TASK ITEM ->
Please output the entries below from the line that contains "bm.faces.new(loops[-1][::-1])" through the final line, reproduced exactly and alone.

RECORDS FOR PROCESSING ->
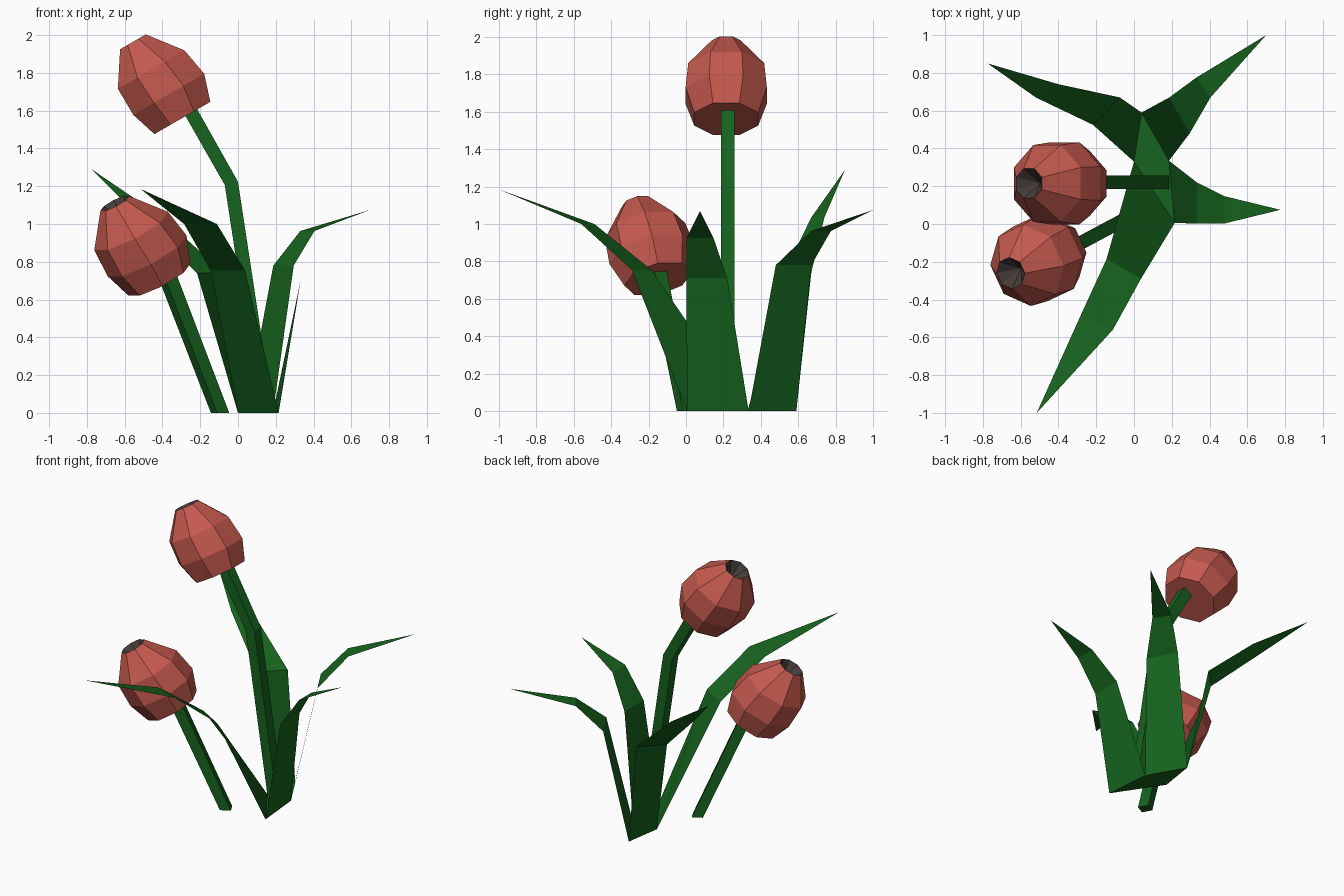
import bpy, bmesh
from math import cos, sin, pi, radians
from mathutils import Vector, Matrix

if "Cube" in bpy.data.objects:
    bpy.data.objects.remove(bpy.data.objects["Cube"])


def material(name, rgb):
    m = bpy.data.materials.new(name)
    m.diffuse_color = (*rgb, 1)
    m.use_nodes = True
    m.node_tree.nodes["Principled BSDF"].inputs["Base Color"].default_value = m.diffuse_color
    return m


RED = material("petal_red", (0.55, 0.10, 0.075))
GREEN = material("leaf_green", (0.008, 0.125, 0.013))
DARK = material("flower_centre", (0.06, 0.045, 0.04))


def finish(name, bm, *mats):
    bmesh.ops.recalc_face_normals(bm, faces=bm.faces)
    me = bpy.data.meshes.new(name)
    bm.to_mesh(me)
    bm.free()
    for m in mats:
        me.materials.append(m)
    ob = bpy.data.objects.new(name, me)
    bpy.context.collection.objects.link(ob)
    return ob


# Flower head: octagonal rings along a tilted axis, open at the tip
def flower(name, centre, turn, tilt=30, sides=8):
    # height along the axis, sideways shift, radius
    rings = [(-0.215, 0.015, 0.185), (-0.07, 0.015, 0.235),
             (0.09, 0.0, 0.22), (0.265, -0.01, 0.085)]
    bm = bmesh.new()
    loops = []
    for h, shift, r in rings:
        loops.append([bm.verts.new((shift + r * cos(a), r * sin(a), h))
                      for a in ((i + 0.5) * 2 * pi / sides for i in range(sides))])
    pit = bm.verts.new((0, 0, 0.16))
    bm.faces.new(loops[0][::-1])
    for lo, hi in zip(loops, loops[1:]):
        for i in range(sides):
            j = (i + 1) % sides
            bm.faces.new((lo[i], lo[j], hi[j], hi[i]))
    for i in range(sides):
        bm.faces.new((loops[-1][i], loops[-1][(i + 1) % sides], pit)).material_index = 1
    bm.transform(Matrix.Translation(centre) @ Matrix.Rotation(radians(turn), 4, 'Z')
                 @ Matrix.Rotation(radians(-tilt), 4, 'Y'))
    finish(name, bm, RED, DARK)


# Stem: square section swept along a path, flat on the ground
def stem(name, path, turn, half=0.036):
    side = Vector((-sin(radians(turn)), cos(radians(turn)), 0))
    pts = [Vector(p) for p in path]
    bm = bmesh.new()
    loops = []
    for k, p in enumerate(pts):
        d = (pts[min(k + 1, len(pts) - 1)] - pts[max(k - 1, 0)]).normalized()
        across = side.cross(d).normalized()
        if k == 0:
            across = Vector((cos(radians(turn)), sin(radians(turn)), 0))
        loops.append([bm.verts.new(p + half * (s * side + t * across))
                      for s, t in ((-1, -1), (1, -1), (1, 1), (-1, 1))])
    bm.faces.new(loops[0])
    bm.faces.new(loops[-1][::-1])
    for lo, hi in zip(loops, loops[1:]):
        for i in range(4):
            j = (i + 1) % 4
            bm.faces.new((lo[i], lo[j], hi[j], hi[i]))
    finish(name, bm, GREEN)


flower("tall_flower", (-0.415, 0.215, 1.74), 0)
flower("short_flower", (-0.525, -0.2, 0.885), 25)
stem("tall_stem", [(0.15, 0.222, 0), (-0.035, 0.222, 1.215), (-0.27, 0.222, 1.63)], 0)
stem("short_stem", [(-0.095, 0, 0), (-0.395, -0.16, 0.78)], 28)

# Leaves: thin blades growing from the edges of one four-sided base
base = [(0, 0.33), (0.215, 0.005), (0.185, 0.335), (0.04, 0.59)]
# per leaf: lower bend (two points, height), upper bend, tip
leaves = [
    [((-0.145, -0.185), (0.037, -0.29), 0.755), ((-0.285, -0.49), (-0.112, -0.56), 1.0),
     (-0.515, -1.0, 1.185)],
    [((0.333, 0.003), (0.333, 0.22), 0.71), ((0.48, 0.003), (0.48, 0.147), 0.925),
     (0.775, 0.075, 1.07)],
    [((0.295, 0.48), (0.187, 0.67), 0.78), ((0.405, 0.67), (0.33, 0.775), 0.963),
     (0.70, 1.0, 1.075)],
    [((-0.075, 0.67), (-0.217, 0.525), 0.74), ((-0.40, 0.74), (-0.52, 0.67), 1.035),
     (-0.775, 0.85, 1.29)],
]
bm = bmesh.new()
ground = [bm.verts.new((x, y, 0)) for x, y in base]
bm.faces.new(ground[::-1])
for i, (low, high, tip) in enumerate(leaves):
    a, b = ground[i], ground[(i + 1) % 4]
    for p, q, z in (low, high):
        c, d = bm.verts.new((*p, z)), bm.verts.new((*q, z))
        bm.faces.new((a, b, d, c))
        a, b = c, d
    bm.faces.new((a, b, bm.verts.new(tip)))
finish("leaves", bm, GREEN)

TASK SOLUTION ->
    bm.faces.new(loops[-1][::-1])
    for lo, hi in zip(loops, loops[1:]):
        for i in range(4):
            j = (i + 1) % 4
            bm.faces.new((lo[i], lo[j], hi[j], hi[i]))
    finish(name, bm, GREEN)


flower("tall_flower", (-0.415, 0.215, 1.74), 0)
flower("short_flower", (-0.525, -0.2, 0.885), 25)
stem("tall_stem", [(0.15, 0.222, 0), (-0.035, 0.222, 1.215), (-0.27, 0.222, 1.63)], 0)
stem("short_stem", [(-0.095, 0, 0), (-0.395, -0.16, 0.78)], 28)

# Leaves: thin blades growing from the edges of one four-sided base
base = [(0, 0.33), (0.215, 0.005), (0.185, 0.335), (0.04, 0.59)]
# per leaf: lower bend (two points, height), upper bend, tip
leaves = [
    [((-0.145, -0.185), (0.037, -0.29), 0.755), ((-0.285, -0.49), (-0.112, -0.56), 1.0),
     (-0.515, -1.0, 1.185)],
    [((0.333, 0.003), (0.333, 0.22), 0.71), ((0.48, 0.003), (0.48, 0.147), 0.925),
     (0.775, 0.075, 1.07)],
    [((0.295, 0.48), (0.187, 0.67), 0.78), ((0.405, 0.67), (0.33, 0.775), 0.963),
     (0.70, 1.0, 1.075)],
    [((-0.075, 0.67), (-0.217, 0.525), 0.74), ((-0.40, 0.74), (-0.52, 0.67), 1.035),
     (-0.775, 0.85, 1.29)],
]
bm = bmesh.new()
ground = [bm.verts.new((x, y, 0)) for x, y in base]
bm.faces.new(ground[::-1])
for i, (low, high, tip) in enumerate(leaves):
    a, b = ground[i], ground[(i + 1) % 4]
    for p, q, z in (low, high):
        c, d = bm.verts.new((*p, z)), bm.verts.new((*q, z))
        bm.faces.new((a, b, d, c))
        a, b = c, d
    bm.faces.new((a, b, bm.verts.new(tip)))
finish("leaves", bm, GREEN)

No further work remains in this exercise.